== EXTRACTED DATA

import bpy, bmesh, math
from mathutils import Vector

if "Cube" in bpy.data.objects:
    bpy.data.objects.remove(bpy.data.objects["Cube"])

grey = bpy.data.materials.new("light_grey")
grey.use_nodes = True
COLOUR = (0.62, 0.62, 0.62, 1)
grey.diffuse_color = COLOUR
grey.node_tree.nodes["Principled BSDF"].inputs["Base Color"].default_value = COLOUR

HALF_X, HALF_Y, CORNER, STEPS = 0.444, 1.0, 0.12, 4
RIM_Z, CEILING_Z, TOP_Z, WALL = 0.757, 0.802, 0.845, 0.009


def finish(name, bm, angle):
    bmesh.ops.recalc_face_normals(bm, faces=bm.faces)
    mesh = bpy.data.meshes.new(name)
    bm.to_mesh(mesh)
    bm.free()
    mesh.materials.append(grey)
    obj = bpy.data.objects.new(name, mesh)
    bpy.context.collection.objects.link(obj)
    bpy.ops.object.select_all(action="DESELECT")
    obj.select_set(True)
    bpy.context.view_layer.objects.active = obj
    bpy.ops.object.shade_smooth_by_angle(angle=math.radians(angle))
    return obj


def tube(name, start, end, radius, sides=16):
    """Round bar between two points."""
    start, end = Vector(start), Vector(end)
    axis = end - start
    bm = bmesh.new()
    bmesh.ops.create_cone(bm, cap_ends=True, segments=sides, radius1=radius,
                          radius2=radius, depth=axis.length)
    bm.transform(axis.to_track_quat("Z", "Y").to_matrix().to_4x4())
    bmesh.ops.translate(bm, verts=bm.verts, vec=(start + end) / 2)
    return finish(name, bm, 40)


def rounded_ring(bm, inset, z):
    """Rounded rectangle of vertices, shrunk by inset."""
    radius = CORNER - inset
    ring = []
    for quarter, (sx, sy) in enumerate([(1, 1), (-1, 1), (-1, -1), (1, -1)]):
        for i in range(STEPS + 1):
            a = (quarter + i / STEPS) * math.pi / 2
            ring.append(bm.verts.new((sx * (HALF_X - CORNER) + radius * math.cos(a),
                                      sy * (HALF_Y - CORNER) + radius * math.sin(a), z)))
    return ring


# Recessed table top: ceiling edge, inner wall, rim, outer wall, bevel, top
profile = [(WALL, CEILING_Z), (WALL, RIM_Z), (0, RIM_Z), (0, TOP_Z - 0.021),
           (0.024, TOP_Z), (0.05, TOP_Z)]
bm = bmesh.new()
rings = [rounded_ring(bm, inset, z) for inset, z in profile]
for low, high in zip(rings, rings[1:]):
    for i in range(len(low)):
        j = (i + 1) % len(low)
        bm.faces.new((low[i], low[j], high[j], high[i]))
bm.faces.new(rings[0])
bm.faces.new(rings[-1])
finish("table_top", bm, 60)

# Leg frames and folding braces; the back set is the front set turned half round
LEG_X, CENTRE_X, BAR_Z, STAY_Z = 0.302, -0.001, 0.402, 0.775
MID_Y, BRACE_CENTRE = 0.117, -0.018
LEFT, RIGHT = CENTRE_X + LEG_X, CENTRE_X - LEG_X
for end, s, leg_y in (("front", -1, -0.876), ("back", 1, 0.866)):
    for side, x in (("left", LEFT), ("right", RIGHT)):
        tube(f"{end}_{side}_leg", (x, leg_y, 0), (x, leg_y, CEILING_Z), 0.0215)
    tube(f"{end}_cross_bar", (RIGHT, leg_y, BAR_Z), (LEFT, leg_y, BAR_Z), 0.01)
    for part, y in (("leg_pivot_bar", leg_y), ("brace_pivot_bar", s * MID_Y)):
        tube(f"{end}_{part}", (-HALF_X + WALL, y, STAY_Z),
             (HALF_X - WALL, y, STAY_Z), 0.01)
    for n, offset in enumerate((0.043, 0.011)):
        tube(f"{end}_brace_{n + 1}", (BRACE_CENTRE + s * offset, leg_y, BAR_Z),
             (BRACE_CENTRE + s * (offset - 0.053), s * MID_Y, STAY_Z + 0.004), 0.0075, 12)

====

YOUR ASSIGNMENT: Restate word for word the lines in the material above from the one with "a = (quarter" to the one with "# Leg frames"; both of those lines count, and nothing else does.

RESPONSE TO THE TASK:
            a = (quarter + i / STEPS) * math.pi / 2
            ring.append(bm.verts.new((sx * (HALF_X - CORNER) + radius * math.cos(a),
                                      sy * (HALF_Y - CORNER) + radius * math.sin(a), z)))
    return ring


# Recessed table top: ceiling edge, inner wall, rim, outer wall, bevel, top
profile = [(WALL, CEILING_Z), (WALL, RIM_Z), (0, RIM_Z), (0, TOP_Z - 0.021),
           (0.024, TOP_Z), (0.05, TOP_Z)]
bm = bmesh.new()
rings = [rounded_ring(bm, inset, z) for inset, z in profile]
for low, high in zip(rings, rings[1:]):
    for i in range(len(low)):
        j = (i + 1) % len(low)
        bm.faces.new((low[i], low[j], high[j], high[i]))
bm.faces.new(rings[0])
bm.faces.new(rings[-1])
finish("table_top", bm, 60)

# Leg frames and folding braces; the back set is the front set turned half round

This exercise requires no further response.